Prompt: Locate and copy each line in the data that contains the word "smoothstep".

Study material:

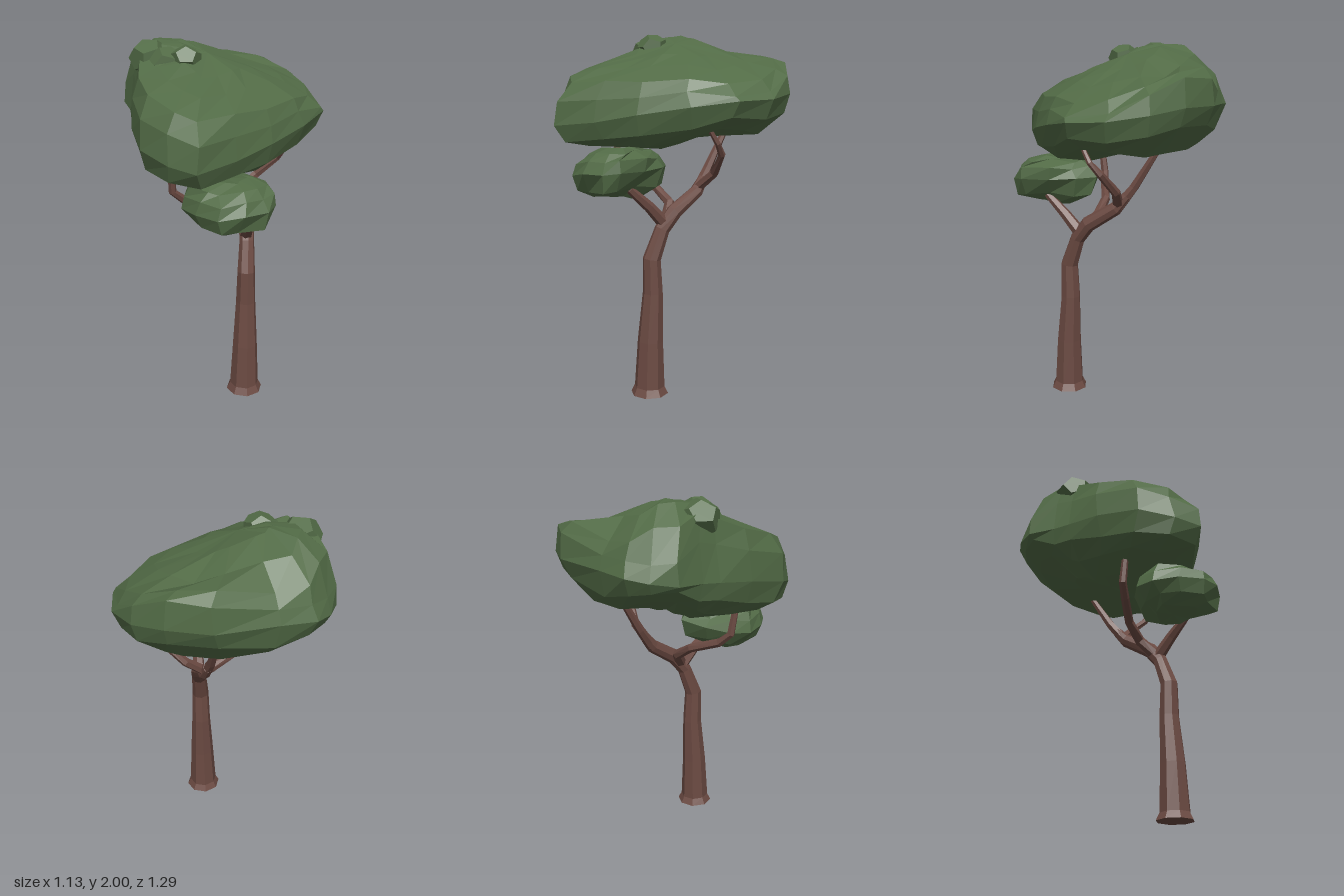
import * as THREE from 'three';

const bark = new THREE.MeshStandardMaterial({ color: 0x6b4a42, flatShading: true });
const leaf = new THREE.MeshStandardMaterial({ color: 0x526b46, flatShading: true });
const { lerp, smoothstep } = THREE.MathUtils;

// Skin closed rings of points, listed bottom to top
function loft(name, rings, material) {
  const n = rings[0].length, index = [];
  for (let i = 0; i < rings.length - 1; i++) {
    for (let j = 0; j < n; j++) {
      const a = i * n + j, b = i * n + (j + 1) % n;
      index.push(a, a + n, b, b, a + n, b + n);
    }
  }
  const geo = new THREE.BufferGeometry().setFromPoints(rings.flat());
  geo.setIndex(index);
  geo.computeVertexNormals();
  const mesh = new THREE.Mesh(geo, material);
  mesh.name = name;
  return mesh;
}

// Tapered limb through [x, y, z, radius] stations, closed at both ends
function limb(name, stations, sides) {
  const pts = stations.map(s => new THREE.Vector3(s[0], s[1], s[2]));
  const up = new THREE.Vector3(0, 1, 0);
  const ring = (i, r) => {
    const dir = pts[Math.min(i + 1, pts.length - 1)].clone().sub(pts[Math.max(i - 1, 0)]).normalize();
    if (pts[i].y === 0) dir.copy(up);
    const q = new THREE.Quaternion().setFromUnitVectors(up, dir);
    return Array.from({ length: sides }, (_, j) => {
      const a = (j + 0.5) / sides * Math.PI * 2;
      return new THREE.Vector3(Math.cos(a) * r, 0, Math.sin(a) * r).applyQuaternion(q).add(pts[i]);
    });
  };
  const last = pts.length - 1;
  return loft(name, [ring(0, 0), ...stations.map((s, i) => ring(i, s[3])), ring(last, 0)], bark);
}

// Repeatable wobble in -1..1
const wobble = (i, j, k) => {
  const s = Math.sin(i * 12.99 + j * 78.23 + k * 37.72) * 43758.55;
  return (s - Math.floor(s)) * 2 - 1;
};

// Leaf mass: a plan outline [x, z, rimHeight] scaled through levels [scale, t],
// t running from the underside (-1) over the rim (0) to the top surface (1)
function foliage(name, outline, centre, levels, under, over, rough) {
  const rings = levels.map(([s, t], i) => outline.map(([ox, oz, rim], j) => {
    const w = s === 0 || s === 1 ? 0 : rough;
    const x = centre[0] + (ox - centre[0]) * s + w * wobble(i, j, 1);
    const z = centre[1] + (oz - centre[1]) * s + w * wobble(i, j, 2);
    const y = lerp(rim, t < 0 ? under(x, z) : over(x, z), Math.abs(t));
    return new THREE.Vector3(x, y + w * 0.6 * wobble(i, j, 3), z);
  }));
  return loft(name, rings, leaf);
}

export function createModel() {
  const tree = new THREE.Group();
  tree.name = 'tree';

  // Trunk leaning back into the rear bough
  tree.add(limb('trunk', [
    [0.22, 0, 0.16, 0.104], [0.22, 0.04, 0.16, 0.084], [0.22, 0.3, 0.155, 0.071],
    [0.217, 0.57, 0.14, 0.056], [0.218, 0.76, 0.145, 0.05], [0.207, 0.92, 0.085, 0.042],
    [0.19, 1.01, 0.015, 0.044], [0.12, 1.11, -0.13, 0.038], [0.085, 1.18, -0.18, 0.028],
  ], 8));

  // Boughs
  tree.add(limb('rearBranch', [
    [0.11, 1.12, -0.14, 0.032], [0.06, 1.23, -0.21, 0.026], [-0.01, 1.48, -0.35, 0.016],
  ], 6));
  tree.add(limb('leftBranch', [
    [0.11, 1.13, -0.14, 0.03], [0.2, 1.22, -0.21, 0.025], [0.32, 1.33, -0.215, 0.02],
    [0.36, 1.39, -0.18, 0.015], [0.365, 1.47, -0.13, 0.012],
  ], 6));
  tree.add(limb('rightBranch', [
    [0.2, 0.96, 0.06, 0.036], [0.11, 1.05, 0.02, 0.03], [0.0, 1.12, 0.07, 0.025],
    [-0.12, 1.18, 0.2, 0.024], [-0.17, 1.24, 0.25, 0.022], [-0.17, 1.42, 0.28, 0.018],
  ], 6));
  tree.add(limb('frontBranch', [
    [0.2, 0.95, 0.07, 0.036], [0.23, 1.05, 0.16, 0.03], [0.26, 1.15, 0.27, 0.022], [0.26, 1.2, 0.3, 0.015],
  ], 6));

  // Main canopy
  const canopyOutline = [
    [-0.06, -0.64, 1.68], [0.17, -0.645, 1.68], [0.35, -0.58, 1.65], [0.5, -0.43, 1.62],
    [0.565, -0.23, 1.61], [0.49, 0, 1.58], [0.36, 0.25, 1.54], [0.22, 0.45, 1.5],
    [0.07, 0.645, 1.48], [-0.08, 0.61, 1.5], [-0.25, 0.51, 1.54], [-0.37, 0.29, 1.58],
    [-0.44, 0.1, 1.6], [-0.48, 0, 1.61], [-0.565, -0.14, 1.62], [-0.55, -0.28, 1.64],
    [-0.5, -0.39, 1.66], [-0.34, -0.48, 1.67],
  ];
  const canopyTop = (x, z) => {
    const a = Math.max(0, x + 0.1);
    const crown = 0.06 * Math.exp(-((x + 0.3) ** 2 + (z + 0.15) ** 2) / 0.03);
    const rear = 0.12 * smoothstep(-z, 0.53, 0.62)
      - 0.07 * smoothstep(-z, 0.2, 0.45) * (1 - smoothstep(x, 0.05, 0.3));
    // Falls away behind a diagonal crease and at the far right edge
    const fall = 0.4 * Math.max(0, -0.656 * (x - 0.16) - 0.754 * (z + 0.62)) + Math.max(0, -x - 0.46);
    return 1.94 - 0.28 * a - 0.25 * a * a - 0.31 * Math.max(0, z) + rear + crown - fall;
  };
  const canopyUnder = (x, z) => 1.36 + 0.065 * smoothstep(-z, -0.05, 0.15) + 0.12 * smoothstep(-z, 0.45, 0.65)
    + 0.5 * Math.max(0, -x - 0.25) + 0.2 * Math.max(0, x - 0.25);
  tree.add(foliage('canopy', canopyOutline, [-0.05, -0.05], [
    [0, -1], [0.4, -1], [0.75, -0.93], [0.93, -0.66], [1, 0],
    [0.955, 0.58], [0.87, 0.96], [0.64, 1], [0.35, 1], [0, 1],
  ], canopyUnder, canopyTop, 0.016));

  // Lower leaf cluster at the front
  const lowerOutline = [
    [0.4, 0.34, 1.25], [0.38, 0.43, 1.24], [0.28, 0.52, 1.24], [0.15, 0.56, 1.22],
    [0.02, 0.5, 1.22], [-0.08, 0.4, 1.21], [-0.1, 0.28, 1.22], [-0.02, 0.15, 1.24],
    [0.1, 0.04, 1.26], [0.22, 0.08, 1.26], [0.32, 0.2, 1.25],
  ];
  tree.add(foliage('lowerFoliage', lowerOutline, [0.14, 0.3], [
    [0, -1], [0.5, -1], [0.82, -0.68], [1, 0], [0.91, 0.5], [0.72, 0.85], [0.4, 1], [0, 1],
  ], () => 1.11, x => 1.35 + 0.05 * x, 0.024));

  // Tufts on the crown
  for (const [x, y, z, r] of [[-0.14, 1.91, 0.06, 0.09], [-0.35, 1.905, 0.01, 0.115], [-0.25, 1.89, 0.06, 0.1]]) {
    const tuft = new THREE.Mesh(new THREE.DodecahedronGeometry(r), leaf);
    tuft.name = 'crownTuft';
    tuft.position.set(x, y, z);
    tuft.rotation.y = x * 9;
    tuft.scale.y = 0.85;
    tree.add(tuft);
  }
  return tree;
}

Task solution:
const { lerp, smoothstep } = THREE.MathUtils;
    const rear = 0.12 * smoothstep(-z, 0.53, 0.62)
      - 0.07 * smoothstep(-z, 0.2, 0.45) * (1 - smoothstep(x, 0.05, 0.3));
  const canopyUnder = (x, z) => 1.36 + 0.065 * smoothstep(-z, -0.05, 0.15) + 0.12 * smoothstep(-z, 0.45, 0.65)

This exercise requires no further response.